Therefore, you see that Jesus cares not about the who or the where of His evangelism program. Everyone is loved by him even while dead in their trespasses. God demonstrates His own love toward us, in that while we were still sinners, Christ died for us. (Romans 5:8) Even while we were dead, Christ loved us and sought to save us. And when? That’s immaterial, too. No one is innocent. All are equally condemned and need the full atonement of Christ’s blood. Jesus comes and touches the young child newly born and says “arise!” He touches the teenager’s bier and says “arise!” He calls out the middle-aged yuppie “arise!” He even says to the elderly man whose doubts overwhelm him “arise!” We cannot by our own reason or strength come out of the tomb or call Jesus Lord.
The beautiful thing about the death and resurrection methodology of Jesus is its all on Him from start to finish. When the Holy Spirit calls by the Gospel, enlightens hearts through preaching, absolution, baptism, and supper, Jesus works as promised. His Spirit calls, gathers, sanctifies by what seems most outrageous and too simple to ever work. He works through His means of salvation. Everything else is nice fluff.
You can package the Gospel anyway you like. You can learn the helpful techniques of the Christian apologist. You can learn about the worldview of the other religions. You can try being more casual or more formal with your church services. You can play music that sounds more appealing and less German. You can give hugs, shake hands, and be a friend. Its all been tried before.
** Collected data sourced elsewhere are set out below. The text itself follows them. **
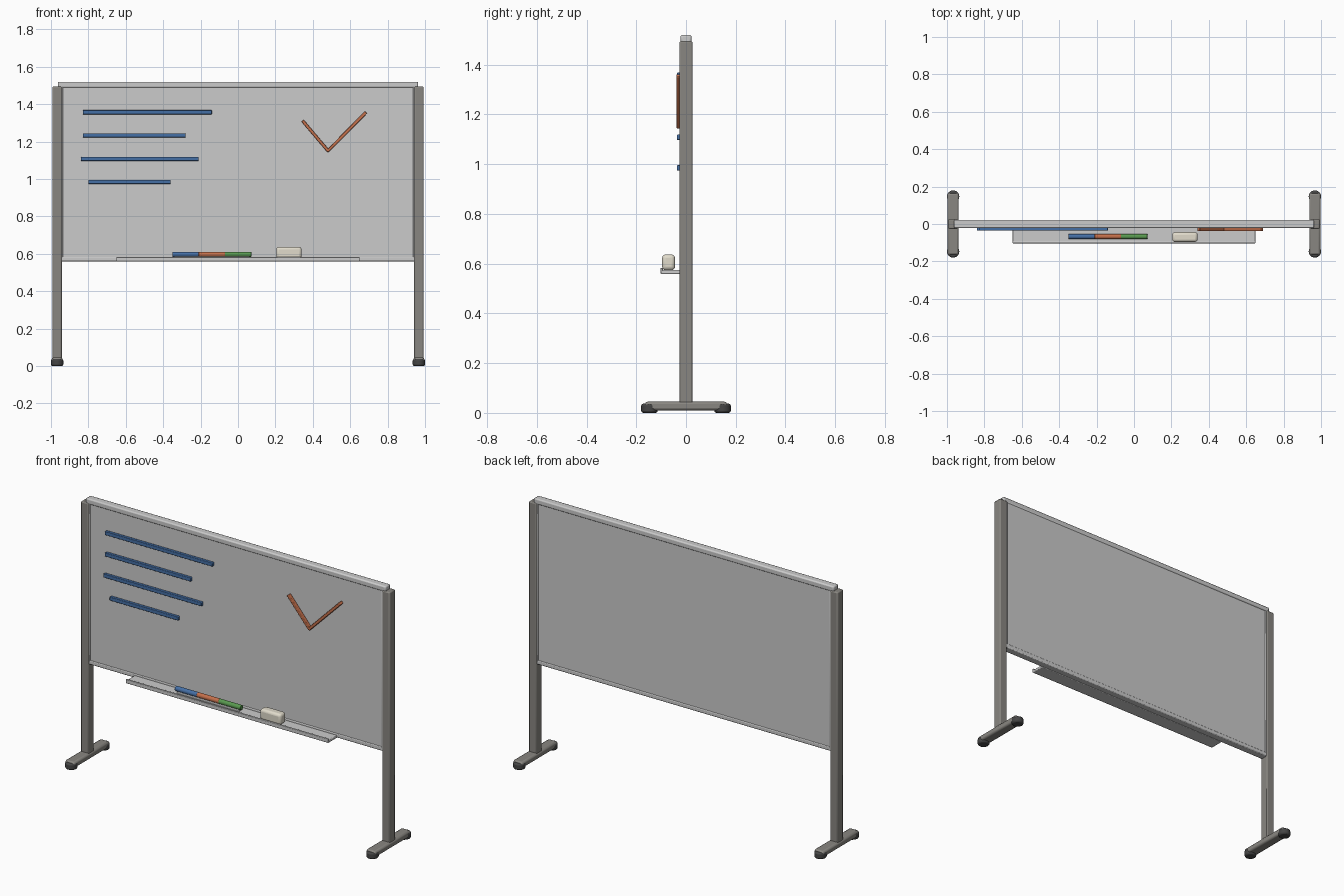
import bpy, math
from mathutils import Vector

if "Cube" in bpy.data.objects:
    bpy.data.objects.remove(bpy.data.objects["Cube"])


def material(name, rgb):
    m = bpy.data.materials.new(name)
    m.diffuse_color = (*rgb, 1)
    m.use_nodes = True
    m.node_tree.nodes["Principled BSDF"].inputs["Base Color"].default_value = m.diffuse_color
    return m


BLUE = material("blue_ink", (0.06, 0.16, 0.38))
RED = material("red_ink", (0.55, 0.16, 0.07))
GREEN = material("green_ink", (0.10, 0.32, 0.08))
METAL = material("dark_metal", (0.25, 0.24, 0.22))
RUBBER = material("rubber", (0.06, 0.06, 0.06))
CREAM = material("eraser_felt", (0.75, 0.71, 0.60))


def finish(ob, name, mat, bevel, segments):
    ob.name = ob.data.name = name
    if mat:
        ob.data.materials.append(mat)
    if bevel:
        b = ob.modifiers.new("bevel", 'BEVEL')
        b.width = bevel
        b.segments = segments
        b.limit_method = 'ANGLE'
    bpy.ops.object.shade_smooth_by_angle(angle=math.radians(35))
    return ob


def box(name, lo, hi, mat=None, bevel=0.0, segments=2):
    """Bevelled box between two corners."""
    lo, hi = Vector(lo), Vector(hi)
    bpy.ops.mesh.primitive_cube_add(size=1, location=(lo + hi) / 2)
    ob = bpy.context.object
    ob.scale = hi - lo
    bpy.ops.object.transform_apply(location=False, rotation=False, scale=True)
    return finish(ob, name, mat, bevel, segments)


def cylinder(name, loc, radius, depth, mat=None, rot=(0, 0, 0), bevel=0.0):
    bpy.ops.mesh.primitive_cylinder_add(vertices=24, radius=radius, depth=depth,
                                        location=loc, rotation=rot)
    return finish(bpy.context.object, name, mat, bevel, 2)


def stroke(name, a, b, width, y0, y1, mat):
    """Raised pen line on the board from a to b, both (x, z)."""
    a, b = Vector((a[0], 0, a[1])), Vector((b[0], 0, b[1]))
    d, mid = b - a, (a + b) / 2
    half = d.length / 2
    ob = box(name, (-half, y0, -width / 2), (half, y1, width / 2), mat, 0.003)
    ob.location = (mid.x, (y0 + y1) / 2, mid.z)
    ob.rotation_euler.y = -math.atan2(d.z, d.x)
    return ob


# Writing panel and its frame
box("writing_panel", (-0.945, -0.019, 0.57), (0.945, 0.019, 1.505))
box("top_rail", (-0.963, -0.022, 1.488), (0.963, 0.022, 1.52), None, 0.007)
box("bottom_rail", (-0.95, -0.022, 0.56), (0.95, 0.022, 0.585), None, 0.005)

# Stand: side rail, post, foot bar and rubber tips on each side
for side, s in (("left", -1), ("right", 1)):
    x = s * 0.967
    xs = sorted((s * 0.935, s * 0.955))
    box(side + "_rail", (xs[0], -0.022, 0.56), (xs[1], 0.022, 1.51), None, 0.004)
    box(side + "_post", (x - 0.025, -0.026, 0.03), (x + 0.025, 0.026, 1.495),
        METAL, 0.006)
    box(side + "_foot", (x - 0.03, -0.165, 0.01), (x + 0.03, 0.165, 0.045),
        METAL, 0.01)
    for end, e in (("front", -1), ("back", 1)):
        cylinder(f"{side}_{end}_foot_tip", (x, e * 0.147, 0.0185), 0.033, 0.037,
                 RUBBER, bevel=0.008)

# Pen tray with a front lip
box("pen_tray", (-0.65, -0.10, 0.558), (0.65, -0.015, 0.574), None, 0.004)
box("tray_lip", (-0.65, -0.103, 0.56), (0.65, -0.093, 0.583), None, 0.003)

# Markers laid end to end
for i, (name, mat) in enumerate((("blue", BLUE), ("red", RED), ("green", GREEN))):
    cylinder(name + "_marker", (-0.28 + 0.14 * i, -0.067, 0.597), 0.014, 0.142,
             mat, (0, math.pi / 2, 0), 0.002)
box("marker_bed", (-0.34, -0.075, 0.57), (0.06, -0.059, 0.586))

# Eraser
box("eraser", (0.205, -0.096, 0.574), (0.34, -0.044, 0.637), CREAM, 0.014, 3)

# Written lines
for i, (x0, x1, z) in enumerate(((-0.83, -0.14, 1.357), (-0.83, -0.28, 1.233),
                                 (-0.84, -0.21, 1.108), (-0.80, -0.36, 0.985))):
    stroke(f"written_line_{i + 1}", (x0, z), (x1, z), 0.022, -0.036, -0.018, BLUE)

# Tick mark
stroke("tick_short", (0.345, 1.312), (0.484, 1.148), 0.016, -0.038, -0.018, RED)
stroke("tick_long", (0.478, 1.148), (0.685, 1.357), 0.016, -0.038, -0.018, RED)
In the end, nothing makes a dead-in-trespasses person become an alive-in-Christ person without Jesus himself preaching, forgiving, and calling out “Young man, I say to you, arise!” Its just what we confess: I believe in the Holy Spirit, the Holy Christian church, the communion of saints, the forgiveness of sins, the resurrection of the body, and the life everlasting. I believe that Jesus has done it all for me, has given me life and salvation by the Holy Spirit in baptism, and keeps me in this faith and communion through the Holy Christian church, which is Christ’s own body.
So here’s the Jesus Christ Evangelism Program: go and disciple all nations by baptizing them in the name of the Father and the Son and the Holy Spirit. Teaching them of all things Jesus, forgiving their sins and eating together. That’s how dead people become alive people. That’s evangelism, the Jesus way.
Oh, and it does work, as outrageous as it might seem. When a dead man rises to life, here’s what happens: Then fear came upon all, and they glorified God, saying, “A great prophet has risen up among us”; and, “God has visited His people.” And this report about Him went throughout all Judea and all the surrounding region. May the same report of your own resurrection travel from your lips throughout the whole region of Dyer and to the ends of the earth. God truly has visited and redeemed His people.
In Name of the Father, + Son, and Holy Spirit. Amen.
Rev. Christopher R. Gillespie
Grace Lutheran Church